Sometimes a show’s integration of racially diverse characters without their race being the focus of the character is the most important advancement. These were not Black, Indian, lesbian doctors— these were doctors, just like the white male characters. It is refreshing to focus on flesh-eating bacteria and behind-the-scenes drama, not necessarily acceptance and tolerance issues.
2000s: Naya Rivera, Amber Riley, Jenna Ushkowitz, Glee
Glee comes under a lot of criticism for being kind of, well, corny, but to be honest, the show is truly one of the most diverse coming out of the early 2000s. Glee is still on (thank god!) but it premiered in 2009, focusing on a bunch of outcast kids that struggle with the life issues that we all cope with throughout our high school careers. Besides being in the glee club- which is infinitely uncool, of course— the show has a range of characters: a boy in a wheelchair, a pregnant teenager, football playing virgins, Jewish poindexters with voices like angels, a Black diva, a Latina super snarky jerk, an Asian girl who cannot define herself, and even Mr. Schue has his issues for being a good looking white male. Glee has done a stellar job staying diverse. I haven’t even mentioned the interracial relationships: Santana (Rivera) is a Latina lesbian who dates a white, blonde woman (also in the glee club).
2010s: Mindy Kaling, The Mindy Project
Kaling became well-known for playing Kelly on The Office, where she was also doing us all a favor by being the only non-white female on that show, but when she branched off into her own show, she truly broke down barriers. A self-described “chubby” girl (though I think she is nothing but normal!), Kaling is also very noticeably not a white person. She is of Indian descent— in fact her birth name is Vera Mindy Chokalingam— and plays an OB/GYN on The Mindy Project. Kaling is also the creator of the show, which means she is representing women and racial equality in a whole other realm of entertainment: behind the scenes.
And though The Mindy Project has come under criticism, as all things in life do, at the end of the day, Mindy is not playing an Indian doctor, she is playing a woman to whom all women can relate. Here’s an example of her quick-witted dialogue:
Casey: Why are you going to Hell?
Mindy: I love gossip and I don’t really care about the environment.
Though do not let me end this appraisal of diverse women in the media without mentioning Rashida Jones, who has been on a few television shows in her career though she currently plays Ann Perkins on Parks and Recreation. Rashida Jones, for those who are unaware, is a biracial woman, and we never get biracial women on television. Not only that, but she is multi-talented: a writer, a comedian, an actress, and she is gorgeous.
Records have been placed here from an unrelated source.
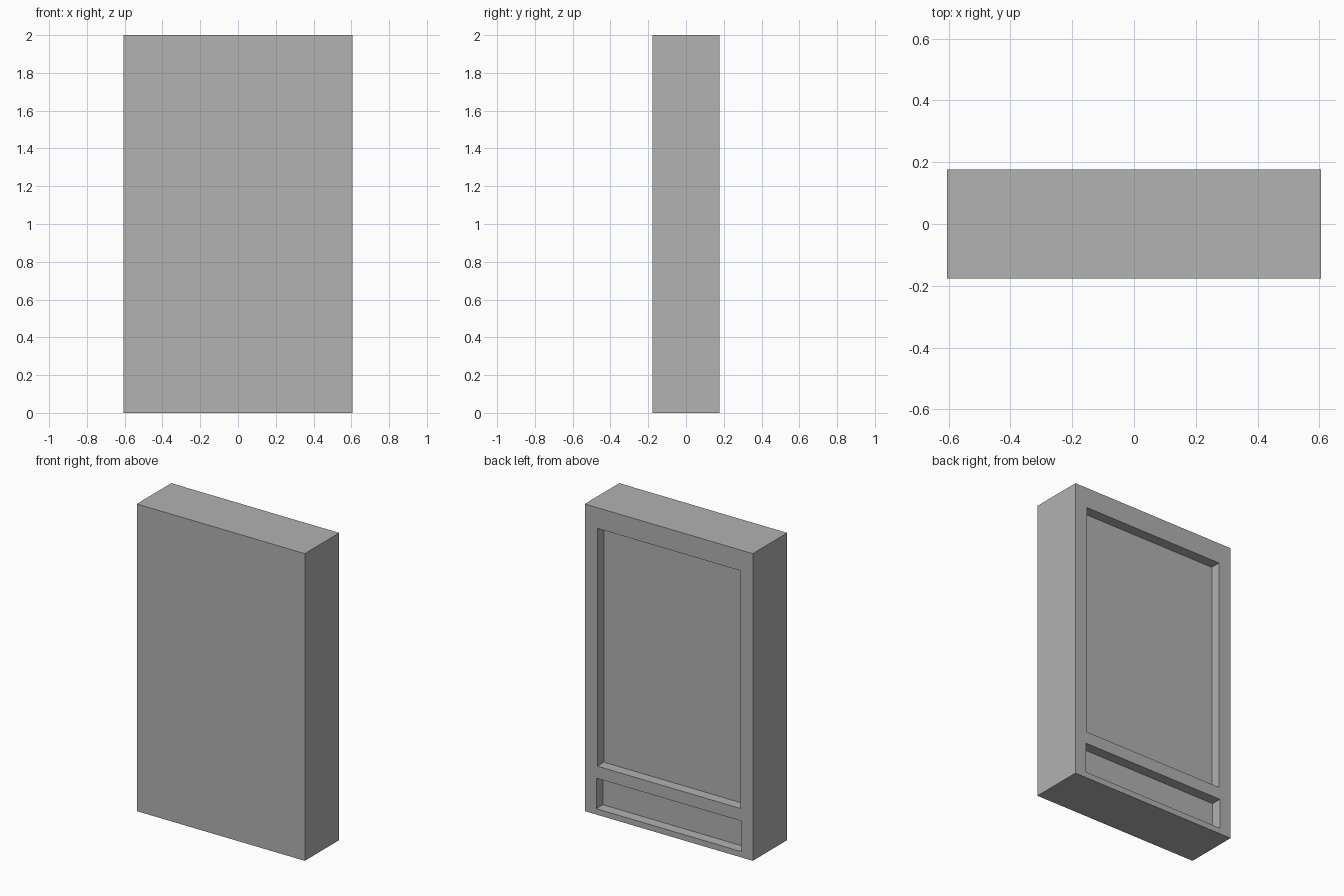
import bpy

W, D, H = 1.21, 0.354, 2.0
RECESS = 0.068

cube = bpy.data.objects.get("Cube")
if cube:
    bpy.data.objects.remove(cube, do_unlink=True)

# Single grey finish
grey = bpy.data.materials.new("plain grey")
grey.use_nodes = True
colour = (0.445, 0.445, 0.445, 1)
grey.diffuse_color = colour
for node in grey.node_tree.nodes:
    if node.type == 'BSDF_PRINCIPLED':
        node.inputs["Base Color"].default_value = colour


def box(name, size, centre):
    bpy.ops.mesh.primitive_cube_add(size=1, location=centre)
    obj = bpy.context.object
    obj.name = name
    obj.scale = size
    bpy.ops.object.transform_apply(location=True, rotation=False, scale=True)
    obj.data.materials.append(grey)
    return obj


def cut_back_recess(body, name, width, bottom, top):
    """Sink a rectangular panel into the back face."""
    cutter = box(name, (width, RECESS * 2, top - bottom),
                 (0, D / 2, (bottom + top) / 2))
    cutter.hide_render = True
    mod = body.modifiers.new(name, 'BOOLEAN')
    mod.operation = 'DIFFERENCE'
    mod.solver = 'EXACT'
    mod.object = cutter
    bpy.context.view_layer.objects.active = body
    bpy.ops.object.modifier_apply(modifier=mod.name)
    bpy.data.objects.remove(cutter, do_unlink=True)


# Slab body with a tall panel above a low one on the back
body = box("cabinet_body", (W, D, H), (0, 0, H / 2))
cut_back_recess(body, "upper_recess", 1.03, 0.317, 1.865)
cut_back_recess(body, "lower_recess", 1.044, 0.038, 0.237)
Jones is my idol. Thank you for being on television.
Without our voices, nothing will change. Here is my voice. What do you think about under-representation of diverse women in television? Who did I miss? Let’s talk.